(3) The aerobic system. The only limit to this system is the substrate (glucose - and fat and protein can be converted into glucose). This is the system used for endurance events, but also for any exercise of any duration over 1 1/2 minutes. Oxygen is needed for this, and as the name applies, oxygen is not necessary for the anerobic system.
I dont know if a minute and a half is the exact measurement of the time required, but the waste products of the anerobic metabolism is what limits the duration of its use. At that point the aerobic metabolism must take over to continue the production of ATP
I have to agree with Hippy on this, muscles get to a certain size & the rest is scar tissue. Why it looks so nice & well defined is a mystery.
So, handy, would you like to give any proof of your statement? I’ve managed to show otherwise and would love to see why you believe scar tissue is whats there.
If working out on weights created scar tissue, I don’t think anyone would be working out. Scar tissue, of course, has very little value to the body. It’s just an emergency tissue the body creates after an injury. People talk about “breaking down” muscles and building them back up stronger. They say you have to work out to exhaustion in order to break them down. That’s all BS.
The body adapts to stress by getting stronger, not weaker, which is what scar tissue is. If the body is unable to adapt, it will break down – the body. The ability to adapt was called “eustress” by Hans Selwe (sp?), and this kind of stress is good for the body.
I didn’t say I disagree with you kinoons, I simply agree with Hippy. Probably cause we once read the same newspaper article on it or something.
Handy, how on earth do you expect me to believe that you agree with both Hippy and myself when we give two totally different answers to the question?
With all due respect kinoons, I did not say I agree with you, I said I agree with Hippy. There is however, often more than one answer to a question. Besides, I have to research your answer first. I kinda liked the one Hippy said about the scar tissue cause I read something like that a long time ago.
Anything any one reads “a long long time ago” concerning exercise physiology you can just throw in the bin. A long, long time ago conventional wisdom said don’t drink water while exercising, too. Then they said drink only water as glucose will slow the absorption of water. Now we know that an 8% solution will not slow absorption, and some salt will actually increase the rate of absorption.
Exercise physiology has learned much in recent years, and there’s still plenty to learn in this field. It’s really a new science. I once ran a marathon, about 22 years ago, where all they supplied was water, because that’s what was thought to be correct then.

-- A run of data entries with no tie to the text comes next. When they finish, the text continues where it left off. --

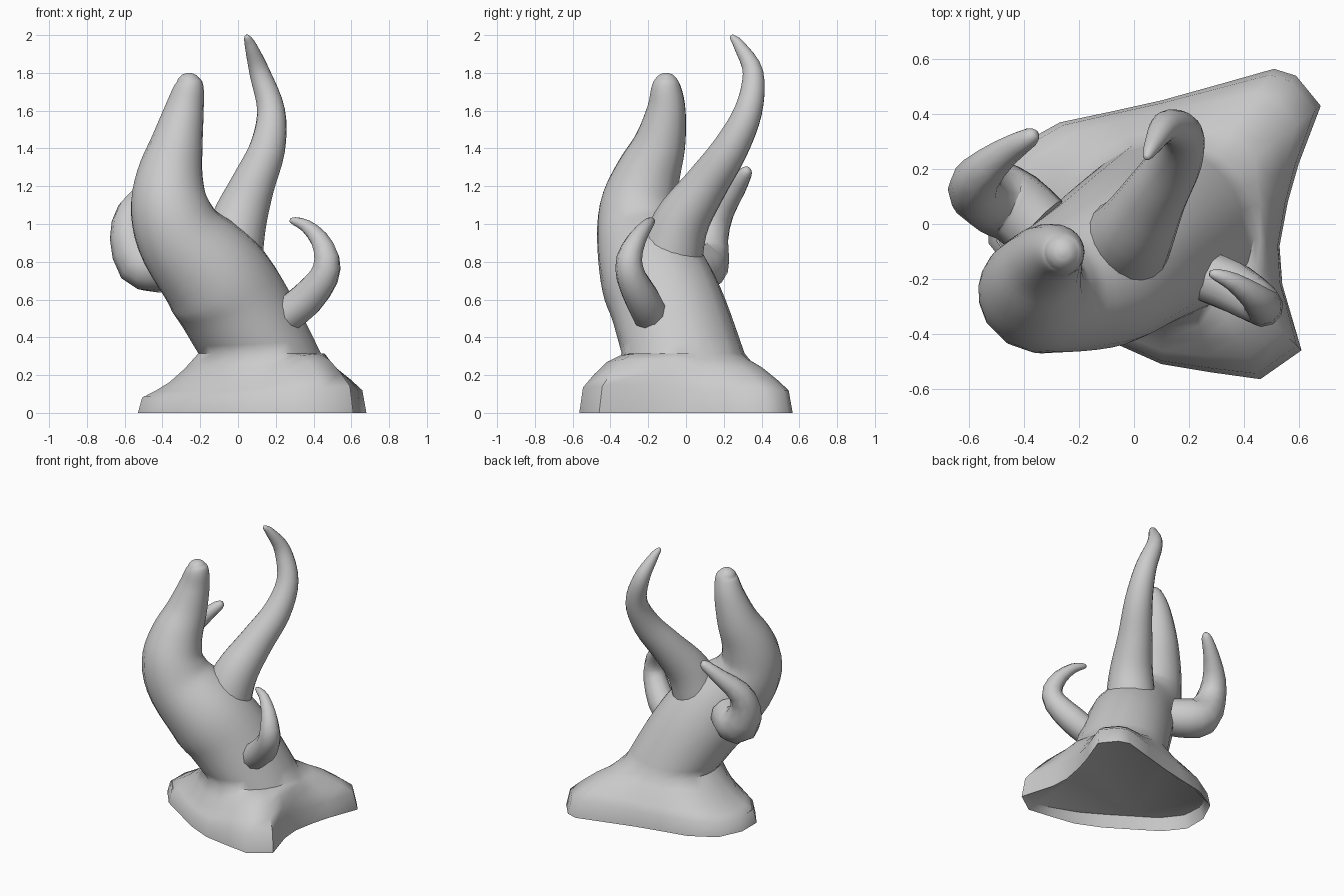
import bpy, bmesh, math
from mathutils import Vector

if "Cube" in bpy.data.objects:
    bpy.data.objects.remove(bpy.data.objects["Cube"])


def smooth_keys(keys, steps):
    """Catmull-Rom interpolation of (x, y, z, radius) keys."""
    k = [Vector(p) for p in keys]
    k = [2 * k[0] - k[1]] + k + [2 * k[-1] - k[-2]]
    out = []
    for i in range(1, len(k) - 2):
        a, b, c, d = k[i - 1:i + 3]
        for s in range(steps):
            t = s / steps
            out.append(0.5 * (2 * b + (c - a) * t + (2 * a - 5 * b + 4 * c - d) * t * t
                              + (3 * b - a - 3 * c + d) * t ** 3))
    out.append(k[-2])
    return out


def horn_rings(keys, angles, steps=4, level_start=False):
    """Rings of points around a path; level_start begins with a horizontal ring."""
    pts = smooth_keys(keys, steps)
    rings, u = [], Vector((1, 0, 0))
    for i, p in enumerate(pts):
        t = (pts[min(i + 1, len(pts) - 1)] - pts[max(i - 1, 0)]).xyz.normalized()
        if level_start:
            t = Vector((0, 0, 1)).lerp(t, min(1, i / 8)).normalized()
        u = (u - t * u.dot(t)).normalized()
        v = t.cross(u)
        r = max(p.w, 0.008)
        rings.append([p.xyz + r * (math.cos(a) * u + math.sin(a) * v) for a in angles])
    return rings


def loft(name, rings, angle=70):
    bm = bmesh.new()
    vs = [[bm.verts.new(p) for p in ring] for ring in rings]
    n = len(vs[0])
    for a, b in zip(vs, vs[1:]):
        for j in range(n):
            bm.faces.new((a[j], a[(j + 1) % n], b[(j + 1) % n], b[j]))
    bm.faces.new(vs[-1])
    bm.faces.new(vs[0][::-1])
    mesh = bpy.data.meshes.new(name)
    bm.to_mesh(mesh)
    bm.free()
    ob = bpy.data.objects.new(name, mesh)
    bpy.context.collection.objects.link(ob)
    bpy.ops.object.select_all(action='DESELECT')
    ob.select_set(True)
    bpy.context.view_layer.objects.active = ob
    bpy.ops.object.shade_smooth_by_angle(angle=math.radians(angle))
    return ob


def even(n):
    return [2 * math.pi * i / n for i in range(n)]


def clamp(v):
    return max(0.0, min(1.0, v))


# Flared foot, blended into the thick leaning trunk
centre = Vector((0.10, -0.04))
outline = [(.53, -.08), (.56, .08), (.60, .22), (.68, .43), (.59, .54), (.51, .565),
           (.28, .50), (.10, .45), (-.08, .41), (-.27, .37), (-.45, .27), (-.53, .10),
           (-.53, -.07), (-.42, -.21), (-.25, -.32), (-.08, -.43), (.10, -.51),
           (.28, -.54), (.46, -.565), (.61, -.46), (.54, -.22)]
angles = [math.atan2(y - centre.y, x - centre.x) for x, y in outline]
trunk = horn_rings([(.115, -.015, .315, .325), (-.01, -.092, .55, .305), (-.13, -.17, .73, .287),
                    (-.295, -.235, .92, .24), (-.36, -.248, 1.09, .21), (-.36, -.205, 1.25, .178),
                    (-.325, -.14, 1.42, .14), (-.285, -.105, 1.6, .105), (-.26, -.105, 1.72, .08),
                    (-.26, -.105, 1.765, .06), (-.26, -.105, 1.79, .036), (-.26, -.105, 1.80, .01)],
                   angles, level_start=True)
foot = []
for z, t, lift in ((0, 0, 0), (.105, .07, .03), (.155, .28, .05), (.21, .52, .06), (.265, .77, .04)):
    ring = []
    for (x, y), q in zip(outline, trunk[0]):
        up = lift * clamp(x / .45) * (1.2 if y < 0 else .5)
        down = lift * clamp((-x - y) / .4) * .8
        ring.append(Vector((x + (q.x - x) * t, y + (q.y - y) * t, z + up - down)))
    foot.append(ring)
# Recessed underside, rising toward the front left
under = [Vector((.94 * x, .94 * y, .01 + .08 * clamp((.1 - x - y) / .6))) for x, y in outline]
loft("trunk_and_foot", [under] + foot + trunk, angle=60)

# Tall curved horn growing out of the trunk
loft("tall_horn", horn_rings(
    [(-.055, -.10, .76, .18), (0, -.03, 1.0, .15), (.075, .10, 1.2, .118), (.155, .235, 1.4, .095),
     (.175, .33, 1.6, .074), (.115, .355, 1.8, .055), (.068, .285, 1.94, .032),
     (.05, .25, 1.985, .018), (.046, .243, 2.0, .008)], even(20)))

# Small hooked side horns
loft("right_small_horn", horn_rings(
    [(.26, -.19, .52, .095), (.36, -.23, .60, .095), (.455, -.29, .72, .08), (.47, -.30, .82, .068),
     (.43, -.26, .92, .05), (.36, -.21, .99, .034), (.30, -.185, 1.015, .022),
     (.275, -.18, 1.02, .01)], even(10), 2))
loft("left_small_horn", horn_rings(
    [(-.35, -.01, .78, .13), (-.43, .06, .77, .135), (-.515, .10, .80, .135), (-.575, .125, .94, .105),
     (-.56, .18, 1.07, .08), (-.47, .26, 1.18, .055), (-.38, .315, 1.27, .036),
     (-.355, .33, 1.29, .015)], even(10), 2))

So, you high school kids out there, if you don’t know what to study in college, this is a good and growing field.